**Exercise instructions:**
Please output exactly the part of the records below that opens with the line containing "bpy.context.view_layer.objects.active = obj" and closes with the line containing "(0, 0, 0.02))", both lines included, and nothing else.

(Source data)
━━━━━━
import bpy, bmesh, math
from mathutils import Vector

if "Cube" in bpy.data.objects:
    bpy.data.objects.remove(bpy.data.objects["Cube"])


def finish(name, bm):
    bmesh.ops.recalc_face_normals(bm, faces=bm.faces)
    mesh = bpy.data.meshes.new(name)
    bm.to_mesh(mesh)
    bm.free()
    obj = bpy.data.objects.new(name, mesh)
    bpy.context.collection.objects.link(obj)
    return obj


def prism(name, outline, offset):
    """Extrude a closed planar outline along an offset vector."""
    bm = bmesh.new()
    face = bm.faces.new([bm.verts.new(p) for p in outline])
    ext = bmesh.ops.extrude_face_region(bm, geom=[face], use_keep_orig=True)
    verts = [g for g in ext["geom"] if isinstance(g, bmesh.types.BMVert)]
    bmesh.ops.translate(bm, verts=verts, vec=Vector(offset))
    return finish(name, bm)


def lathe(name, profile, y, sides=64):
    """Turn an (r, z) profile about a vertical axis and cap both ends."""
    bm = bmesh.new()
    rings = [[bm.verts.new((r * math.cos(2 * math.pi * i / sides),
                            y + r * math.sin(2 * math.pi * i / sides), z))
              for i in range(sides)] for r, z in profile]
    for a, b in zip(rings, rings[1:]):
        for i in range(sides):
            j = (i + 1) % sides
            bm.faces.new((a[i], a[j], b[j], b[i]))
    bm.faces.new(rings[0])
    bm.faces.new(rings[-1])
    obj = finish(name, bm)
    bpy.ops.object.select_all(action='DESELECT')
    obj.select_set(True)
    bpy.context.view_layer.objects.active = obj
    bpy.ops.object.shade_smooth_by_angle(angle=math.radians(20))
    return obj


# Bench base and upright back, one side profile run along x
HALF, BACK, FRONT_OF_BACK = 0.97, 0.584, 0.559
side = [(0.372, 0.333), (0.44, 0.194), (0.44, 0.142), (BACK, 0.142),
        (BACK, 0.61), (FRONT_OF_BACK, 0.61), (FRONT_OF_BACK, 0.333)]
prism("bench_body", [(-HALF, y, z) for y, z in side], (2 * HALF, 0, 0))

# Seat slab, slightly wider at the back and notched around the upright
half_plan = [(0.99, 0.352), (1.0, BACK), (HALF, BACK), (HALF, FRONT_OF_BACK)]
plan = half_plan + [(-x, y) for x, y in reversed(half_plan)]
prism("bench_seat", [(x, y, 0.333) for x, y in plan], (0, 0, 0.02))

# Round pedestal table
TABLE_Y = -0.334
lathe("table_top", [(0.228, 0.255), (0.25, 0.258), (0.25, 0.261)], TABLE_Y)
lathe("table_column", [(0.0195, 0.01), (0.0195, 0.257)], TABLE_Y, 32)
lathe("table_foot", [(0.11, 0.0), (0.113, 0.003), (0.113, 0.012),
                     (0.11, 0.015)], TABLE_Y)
━━━━━━
**Written solution:**
    bpy.context.view_layer.objects.active = obj
    bpy.ops.object.shade_smooth_by_angle(angle=math.radians(20))
    return obj


# Bench base and upright back, one side profile run along x
HALF, BACK, FRONT_OF_BACK = 0.97, 0.584, 0.559
side = [(0.372, 0.333), (0.44, 0.194), (0.44, 0.142), (BACK, 0.142),
        (BACK, 0.61), (FRONT_OF_BACK, 0.61), (FRONT_OF_BACK, 0.333)]
prism("bench_body", [(-HALF, y, z) for y, z in side], (2 * HALF, 0, 0))

# Seat slab, slightly wider at the back and notched around the upright
half_plan = [(0.99, 0.352), (1.0, BACK), (HALF, BACK), (HALF, FRONT_OF_BACK)]
plan = half_plan + [(-x, y) for x, y in reversed(half_plan)]
prism("bench_seat", [(x, y, 0.333) for x, y in plan], (0, 0, 0.02))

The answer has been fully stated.